Directions: Start at the line below containing "colour = (0.6, 0.6, 0.6, 1)" and stop at the line containing "upright = [e for e in bm.edges". Repeat every line of that stretch exactly, and nothing outside it.

The records:
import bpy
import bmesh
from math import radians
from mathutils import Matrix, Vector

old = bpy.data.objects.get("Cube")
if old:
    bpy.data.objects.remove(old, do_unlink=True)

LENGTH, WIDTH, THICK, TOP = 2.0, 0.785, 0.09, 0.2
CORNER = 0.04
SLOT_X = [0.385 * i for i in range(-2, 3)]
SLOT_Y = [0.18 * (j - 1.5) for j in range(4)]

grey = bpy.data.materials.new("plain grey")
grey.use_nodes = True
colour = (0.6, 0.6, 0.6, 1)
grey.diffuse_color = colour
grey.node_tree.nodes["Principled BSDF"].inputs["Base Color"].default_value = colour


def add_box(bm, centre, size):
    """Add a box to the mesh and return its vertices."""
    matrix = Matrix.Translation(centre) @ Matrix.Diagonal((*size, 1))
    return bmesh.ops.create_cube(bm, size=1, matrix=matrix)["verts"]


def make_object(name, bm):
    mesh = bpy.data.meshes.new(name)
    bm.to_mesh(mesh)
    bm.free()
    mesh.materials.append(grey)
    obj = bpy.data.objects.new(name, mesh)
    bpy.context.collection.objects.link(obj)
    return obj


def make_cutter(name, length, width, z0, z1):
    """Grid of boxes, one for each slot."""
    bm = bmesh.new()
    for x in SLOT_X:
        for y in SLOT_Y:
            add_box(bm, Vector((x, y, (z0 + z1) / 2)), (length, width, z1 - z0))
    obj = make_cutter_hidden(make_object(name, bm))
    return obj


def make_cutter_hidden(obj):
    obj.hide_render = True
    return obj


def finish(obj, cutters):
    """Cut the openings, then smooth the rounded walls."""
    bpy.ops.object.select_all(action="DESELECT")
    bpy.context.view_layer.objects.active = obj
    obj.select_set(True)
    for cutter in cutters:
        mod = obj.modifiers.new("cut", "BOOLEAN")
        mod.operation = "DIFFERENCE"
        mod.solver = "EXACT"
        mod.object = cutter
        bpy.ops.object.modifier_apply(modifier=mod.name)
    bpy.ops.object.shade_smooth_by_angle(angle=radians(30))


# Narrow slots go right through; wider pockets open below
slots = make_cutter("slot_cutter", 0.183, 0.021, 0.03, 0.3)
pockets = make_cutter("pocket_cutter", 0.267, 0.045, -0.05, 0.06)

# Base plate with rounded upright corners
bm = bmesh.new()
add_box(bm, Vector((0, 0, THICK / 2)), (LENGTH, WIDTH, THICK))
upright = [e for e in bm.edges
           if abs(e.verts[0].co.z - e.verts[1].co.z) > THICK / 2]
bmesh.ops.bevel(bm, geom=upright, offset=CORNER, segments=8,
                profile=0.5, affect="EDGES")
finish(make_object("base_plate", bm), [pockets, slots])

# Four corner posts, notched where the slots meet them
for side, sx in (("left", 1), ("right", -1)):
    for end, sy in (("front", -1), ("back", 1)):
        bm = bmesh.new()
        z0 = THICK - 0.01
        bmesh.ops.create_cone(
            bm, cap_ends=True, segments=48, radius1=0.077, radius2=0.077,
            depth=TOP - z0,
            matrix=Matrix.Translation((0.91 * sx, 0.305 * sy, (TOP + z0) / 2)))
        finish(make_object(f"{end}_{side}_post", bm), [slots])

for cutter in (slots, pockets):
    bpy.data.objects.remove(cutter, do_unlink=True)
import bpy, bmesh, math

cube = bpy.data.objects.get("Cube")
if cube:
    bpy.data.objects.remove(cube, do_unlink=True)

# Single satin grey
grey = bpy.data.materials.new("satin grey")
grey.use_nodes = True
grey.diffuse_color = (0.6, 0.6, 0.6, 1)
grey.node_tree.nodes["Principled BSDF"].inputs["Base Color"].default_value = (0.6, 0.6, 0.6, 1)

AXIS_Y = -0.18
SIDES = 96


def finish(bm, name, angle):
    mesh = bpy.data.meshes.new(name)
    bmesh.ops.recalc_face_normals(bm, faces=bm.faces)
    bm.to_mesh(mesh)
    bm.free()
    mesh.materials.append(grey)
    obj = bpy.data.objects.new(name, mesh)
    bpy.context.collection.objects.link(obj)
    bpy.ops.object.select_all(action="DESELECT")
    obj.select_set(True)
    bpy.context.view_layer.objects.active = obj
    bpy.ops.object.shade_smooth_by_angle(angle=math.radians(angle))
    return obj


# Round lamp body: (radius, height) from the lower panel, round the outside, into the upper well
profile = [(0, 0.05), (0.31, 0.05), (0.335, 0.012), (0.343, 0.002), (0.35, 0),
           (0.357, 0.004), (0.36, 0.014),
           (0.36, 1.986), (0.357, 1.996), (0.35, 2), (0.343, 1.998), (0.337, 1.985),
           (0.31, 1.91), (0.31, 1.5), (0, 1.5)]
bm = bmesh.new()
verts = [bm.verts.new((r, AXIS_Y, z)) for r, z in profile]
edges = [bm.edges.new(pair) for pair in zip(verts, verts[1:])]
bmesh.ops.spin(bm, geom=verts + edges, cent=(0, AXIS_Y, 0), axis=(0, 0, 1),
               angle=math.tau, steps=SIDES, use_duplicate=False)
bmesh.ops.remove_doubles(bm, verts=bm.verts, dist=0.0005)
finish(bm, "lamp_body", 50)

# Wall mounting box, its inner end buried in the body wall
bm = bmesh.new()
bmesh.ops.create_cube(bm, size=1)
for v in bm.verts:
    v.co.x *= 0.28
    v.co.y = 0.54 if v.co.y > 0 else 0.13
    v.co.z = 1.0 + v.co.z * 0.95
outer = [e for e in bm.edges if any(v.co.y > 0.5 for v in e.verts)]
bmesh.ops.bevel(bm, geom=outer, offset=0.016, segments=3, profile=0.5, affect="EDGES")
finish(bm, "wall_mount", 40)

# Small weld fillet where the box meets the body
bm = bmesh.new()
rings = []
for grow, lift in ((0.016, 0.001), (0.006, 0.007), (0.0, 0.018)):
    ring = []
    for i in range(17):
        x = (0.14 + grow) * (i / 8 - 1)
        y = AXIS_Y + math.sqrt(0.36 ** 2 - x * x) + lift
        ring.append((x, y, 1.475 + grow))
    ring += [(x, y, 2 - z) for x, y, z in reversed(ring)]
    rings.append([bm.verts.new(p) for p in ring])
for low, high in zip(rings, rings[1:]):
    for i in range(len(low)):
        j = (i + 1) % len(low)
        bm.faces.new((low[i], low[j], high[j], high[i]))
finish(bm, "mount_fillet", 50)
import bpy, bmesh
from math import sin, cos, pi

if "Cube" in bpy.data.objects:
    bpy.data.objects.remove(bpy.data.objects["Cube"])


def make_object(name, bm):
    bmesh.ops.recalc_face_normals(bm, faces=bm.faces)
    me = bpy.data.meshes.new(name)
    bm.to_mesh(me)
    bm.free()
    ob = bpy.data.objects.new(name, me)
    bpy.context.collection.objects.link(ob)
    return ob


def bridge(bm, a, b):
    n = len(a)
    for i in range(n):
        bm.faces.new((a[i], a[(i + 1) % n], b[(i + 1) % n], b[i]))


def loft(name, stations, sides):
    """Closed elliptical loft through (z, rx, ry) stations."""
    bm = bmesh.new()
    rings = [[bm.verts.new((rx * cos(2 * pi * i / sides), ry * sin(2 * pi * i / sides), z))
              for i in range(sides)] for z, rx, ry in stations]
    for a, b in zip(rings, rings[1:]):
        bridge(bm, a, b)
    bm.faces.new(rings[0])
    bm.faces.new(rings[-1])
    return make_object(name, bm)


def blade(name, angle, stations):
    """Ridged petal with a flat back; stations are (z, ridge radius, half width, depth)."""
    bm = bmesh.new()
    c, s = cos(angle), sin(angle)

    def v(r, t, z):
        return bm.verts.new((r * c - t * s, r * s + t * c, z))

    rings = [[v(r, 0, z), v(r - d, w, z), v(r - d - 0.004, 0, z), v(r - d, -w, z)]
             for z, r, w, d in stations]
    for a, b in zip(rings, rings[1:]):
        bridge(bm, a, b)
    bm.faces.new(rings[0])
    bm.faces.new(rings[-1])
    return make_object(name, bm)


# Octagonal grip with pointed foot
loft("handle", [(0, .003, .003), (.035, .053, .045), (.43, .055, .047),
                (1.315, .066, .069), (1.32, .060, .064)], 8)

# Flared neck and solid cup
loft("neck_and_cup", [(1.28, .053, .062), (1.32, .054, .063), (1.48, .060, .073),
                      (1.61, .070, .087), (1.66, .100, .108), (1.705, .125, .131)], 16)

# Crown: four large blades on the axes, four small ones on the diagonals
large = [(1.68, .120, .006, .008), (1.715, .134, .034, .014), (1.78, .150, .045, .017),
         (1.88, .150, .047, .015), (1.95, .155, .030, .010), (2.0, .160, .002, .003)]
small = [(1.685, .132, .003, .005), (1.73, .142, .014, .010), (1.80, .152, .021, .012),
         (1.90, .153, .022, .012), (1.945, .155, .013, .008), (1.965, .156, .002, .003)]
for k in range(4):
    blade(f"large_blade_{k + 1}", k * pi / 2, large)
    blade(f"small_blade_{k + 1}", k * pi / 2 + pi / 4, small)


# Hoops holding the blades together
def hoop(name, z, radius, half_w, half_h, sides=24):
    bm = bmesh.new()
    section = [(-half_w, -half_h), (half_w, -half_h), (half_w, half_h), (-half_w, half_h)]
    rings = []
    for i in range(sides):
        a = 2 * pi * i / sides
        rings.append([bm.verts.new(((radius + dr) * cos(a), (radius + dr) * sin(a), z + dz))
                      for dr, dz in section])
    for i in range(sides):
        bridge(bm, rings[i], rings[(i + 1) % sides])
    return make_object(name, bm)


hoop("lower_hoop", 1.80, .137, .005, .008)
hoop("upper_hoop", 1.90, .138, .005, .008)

Response below:
colour = (0.6, 0.6, 0.6, 1)
grey.diffuse_color = colour
grey.node_tree.nodes["Principled BSDF"].inputs["Base Color"].default_value = colour


def add_box(bm, centre, size):
    """Add a box to the mesh and return its vertices."""
    matrix = Matrix.Translation(centre) @ Matrix.Diagonal((*size, 1))
    return bmesh.ops.create_cube(bm, size=1, matrix=matrix)["verts"]


def make_object(name, bm):
    mesh = bpy.data.meshes.new(name)
    bm.to_mesh(mesh)
    bm.free()
    mesh.materials.append(grey)
    obj = bpy.data.objects.new(name, mesh)
    bpy.context.collection.objects.link(obj)
    return obj


def make_cutter(name, length, width, z0, z1):
    """Grid of boxes, one for each slot."""
    bm = bmesh.new()
    for x in SLOT_X:
        for y in SLOT_Y:
            add_box(bm, Vector((x, y, (z0 + z1) / 2)), (length, width, z1 - z0))
    obj = make_cutter_hidden(make_object(name, bm))
    return obj


def make_cutter_hidden(obj):
    obj.hide_render = True
    return obj


def finish(obj, cutters):
    """Cut the openings, then smooth the rounded walls."""
    bpy.ops.object.select_all(action="DESELECT")
    bpy.context.view_layer.objects.active = obj
    obj.select_set(True)
    for cutter in cutters:
        mod = obj.modifiers.new("cut", "BOOLEAN")
        mod.operation = "DIFFERENCE"
        mod.solver = "EXACT"
        mod.object = cutter
        bpy.ops.object.modifier_apply(modifier=mod.name)
    bpy.ops.object.shade_smooth_by_angle(angle=radians(30))


# Narrow slots go right through; wider pockets open below
slots = make_cutter("slot_cutter", 0.183, 0.021, 0.03, 0.3)
pockets = make_cutter("pocket_cutter", 0.267, 0.045, -0.05, 0.06)

# Base plate with rounded upright corners
bm = bmesh.new()
add_box(bm, Vector((0, 0, THICK / 2)), (LENGTH, WIDTH, THICK))
upright = [e for e in bm.edges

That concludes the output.